(Source texts of formatted documents)
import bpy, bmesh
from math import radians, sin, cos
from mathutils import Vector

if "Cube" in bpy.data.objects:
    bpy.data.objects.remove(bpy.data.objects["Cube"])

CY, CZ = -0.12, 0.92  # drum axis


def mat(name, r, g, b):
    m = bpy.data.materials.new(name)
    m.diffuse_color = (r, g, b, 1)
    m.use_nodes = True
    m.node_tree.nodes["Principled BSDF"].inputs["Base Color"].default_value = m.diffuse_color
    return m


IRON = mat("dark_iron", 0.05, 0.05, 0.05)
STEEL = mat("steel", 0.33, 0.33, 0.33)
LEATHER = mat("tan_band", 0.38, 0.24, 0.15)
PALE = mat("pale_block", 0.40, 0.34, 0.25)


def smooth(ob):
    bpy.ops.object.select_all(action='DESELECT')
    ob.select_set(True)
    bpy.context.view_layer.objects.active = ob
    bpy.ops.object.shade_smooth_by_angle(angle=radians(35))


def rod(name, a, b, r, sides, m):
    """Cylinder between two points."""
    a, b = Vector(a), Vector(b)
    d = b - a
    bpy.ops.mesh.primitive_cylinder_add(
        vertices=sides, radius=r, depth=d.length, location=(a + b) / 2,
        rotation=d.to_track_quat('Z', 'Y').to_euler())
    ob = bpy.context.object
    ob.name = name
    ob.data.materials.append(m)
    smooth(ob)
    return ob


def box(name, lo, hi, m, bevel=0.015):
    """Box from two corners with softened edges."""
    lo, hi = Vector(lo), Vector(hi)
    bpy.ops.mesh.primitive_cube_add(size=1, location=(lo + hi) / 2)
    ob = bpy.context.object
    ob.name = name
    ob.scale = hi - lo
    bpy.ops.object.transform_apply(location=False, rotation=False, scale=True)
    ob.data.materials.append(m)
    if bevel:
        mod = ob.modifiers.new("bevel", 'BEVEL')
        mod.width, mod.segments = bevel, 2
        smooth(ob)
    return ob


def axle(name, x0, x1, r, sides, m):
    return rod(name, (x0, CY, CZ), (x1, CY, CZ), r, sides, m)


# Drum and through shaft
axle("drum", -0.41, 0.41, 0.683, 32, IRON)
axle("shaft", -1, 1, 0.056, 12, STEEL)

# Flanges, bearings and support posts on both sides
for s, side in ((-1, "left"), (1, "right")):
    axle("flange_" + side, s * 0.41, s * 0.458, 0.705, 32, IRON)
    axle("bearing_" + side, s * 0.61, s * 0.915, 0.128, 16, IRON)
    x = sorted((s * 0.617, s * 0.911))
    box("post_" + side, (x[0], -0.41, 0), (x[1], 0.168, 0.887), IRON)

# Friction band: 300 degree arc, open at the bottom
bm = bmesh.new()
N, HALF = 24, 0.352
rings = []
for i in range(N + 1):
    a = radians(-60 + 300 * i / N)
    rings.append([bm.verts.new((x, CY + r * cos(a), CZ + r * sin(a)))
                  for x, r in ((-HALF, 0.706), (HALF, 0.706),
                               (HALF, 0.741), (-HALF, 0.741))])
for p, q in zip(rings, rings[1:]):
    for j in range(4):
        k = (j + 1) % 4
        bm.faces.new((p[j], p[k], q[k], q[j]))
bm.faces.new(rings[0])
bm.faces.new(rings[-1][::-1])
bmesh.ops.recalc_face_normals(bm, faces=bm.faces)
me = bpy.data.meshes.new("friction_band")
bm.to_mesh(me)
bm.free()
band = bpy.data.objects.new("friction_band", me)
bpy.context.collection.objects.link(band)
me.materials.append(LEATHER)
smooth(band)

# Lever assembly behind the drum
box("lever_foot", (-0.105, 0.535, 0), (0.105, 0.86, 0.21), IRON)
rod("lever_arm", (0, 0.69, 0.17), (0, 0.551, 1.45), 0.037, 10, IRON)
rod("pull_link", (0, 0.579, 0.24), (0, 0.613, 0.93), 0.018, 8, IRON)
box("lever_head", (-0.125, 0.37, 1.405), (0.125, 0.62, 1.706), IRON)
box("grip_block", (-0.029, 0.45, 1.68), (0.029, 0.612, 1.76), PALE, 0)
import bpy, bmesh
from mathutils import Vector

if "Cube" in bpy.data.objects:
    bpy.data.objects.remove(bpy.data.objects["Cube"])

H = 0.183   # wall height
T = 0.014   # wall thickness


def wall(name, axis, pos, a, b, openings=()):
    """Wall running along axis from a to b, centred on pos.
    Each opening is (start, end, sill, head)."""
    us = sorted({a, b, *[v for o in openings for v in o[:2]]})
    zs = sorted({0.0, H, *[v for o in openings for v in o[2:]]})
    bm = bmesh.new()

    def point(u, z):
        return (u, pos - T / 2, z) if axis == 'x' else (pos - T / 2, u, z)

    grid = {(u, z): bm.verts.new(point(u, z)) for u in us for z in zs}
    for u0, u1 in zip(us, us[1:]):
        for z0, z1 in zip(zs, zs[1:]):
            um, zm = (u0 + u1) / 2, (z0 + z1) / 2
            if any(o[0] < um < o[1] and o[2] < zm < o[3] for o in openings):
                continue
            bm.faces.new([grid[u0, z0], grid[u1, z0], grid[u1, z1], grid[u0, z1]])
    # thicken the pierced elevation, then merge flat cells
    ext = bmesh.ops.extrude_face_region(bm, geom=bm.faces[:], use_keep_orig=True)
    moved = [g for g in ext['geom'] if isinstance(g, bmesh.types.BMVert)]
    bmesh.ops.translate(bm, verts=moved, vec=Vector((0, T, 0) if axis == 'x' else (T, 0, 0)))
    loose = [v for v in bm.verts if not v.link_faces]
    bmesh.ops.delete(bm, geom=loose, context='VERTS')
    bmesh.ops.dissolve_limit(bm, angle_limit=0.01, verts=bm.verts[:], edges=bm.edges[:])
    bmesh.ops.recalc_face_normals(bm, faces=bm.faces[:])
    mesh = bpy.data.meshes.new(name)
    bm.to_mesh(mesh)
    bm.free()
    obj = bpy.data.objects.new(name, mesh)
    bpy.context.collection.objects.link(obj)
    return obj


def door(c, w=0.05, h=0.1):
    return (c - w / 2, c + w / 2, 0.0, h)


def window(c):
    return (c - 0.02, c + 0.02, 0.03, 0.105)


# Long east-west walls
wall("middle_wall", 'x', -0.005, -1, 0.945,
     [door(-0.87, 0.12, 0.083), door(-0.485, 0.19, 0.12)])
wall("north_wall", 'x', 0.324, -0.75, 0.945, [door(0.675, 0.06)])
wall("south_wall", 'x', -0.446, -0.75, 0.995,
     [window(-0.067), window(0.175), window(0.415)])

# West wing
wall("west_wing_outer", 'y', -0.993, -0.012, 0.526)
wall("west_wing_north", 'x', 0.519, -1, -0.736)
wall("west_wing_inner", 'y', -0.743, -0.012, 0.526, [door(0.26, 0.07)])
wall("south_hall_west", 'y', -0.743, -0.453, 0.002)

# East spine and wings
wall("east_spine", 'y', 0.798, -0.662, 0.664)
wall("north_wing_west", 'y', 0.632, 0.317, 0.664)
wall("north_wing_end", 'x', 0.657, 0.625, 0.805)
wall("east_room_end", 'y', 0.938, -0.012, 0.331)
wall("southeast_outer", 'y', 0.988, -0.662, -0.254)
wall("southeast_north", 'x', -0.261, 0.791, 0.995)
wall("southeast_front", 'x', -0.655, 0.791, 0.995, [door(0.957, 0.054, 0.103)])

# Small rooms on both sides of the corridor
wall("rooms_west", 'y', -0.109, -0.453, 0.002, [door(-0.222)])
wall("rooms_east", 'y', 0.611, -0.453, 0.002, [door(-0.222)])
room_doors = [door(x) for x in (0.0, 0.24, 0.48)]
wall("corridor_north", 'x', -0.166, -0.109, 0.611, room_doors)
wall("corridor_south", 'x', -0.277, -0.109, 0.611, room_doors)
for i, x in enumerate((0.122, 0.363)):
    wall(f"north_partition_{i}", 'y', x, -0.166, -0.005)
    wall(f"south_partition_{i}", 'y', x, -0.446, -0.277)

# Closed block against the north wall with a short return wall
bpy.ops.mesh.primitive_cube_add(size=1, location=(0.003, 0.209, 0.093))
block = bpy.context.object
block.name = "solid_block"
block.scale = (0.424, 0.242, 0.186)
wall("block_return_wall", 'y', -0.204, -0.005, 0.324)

TASK DESCRIPTION: Write out the records exactly, starting at the first line and stopping after the line that contains "m.use_nodes = True".

OUTPUT:
import bpy, bmesh
from math import radians, sin, cos
from mathutils import Vector

if "Cube" in bpy.data.objects:
    bpy.data.objects.remove(bpy.data.objects["Cube"])

CY, CZ = -0.12, 0.92  # drum axis


def mat(name, r, g, b):
    m = bpy.data.materials.new(name)
    m.diffuse_color = (r, g, b, 1)
    m.use_nodes = True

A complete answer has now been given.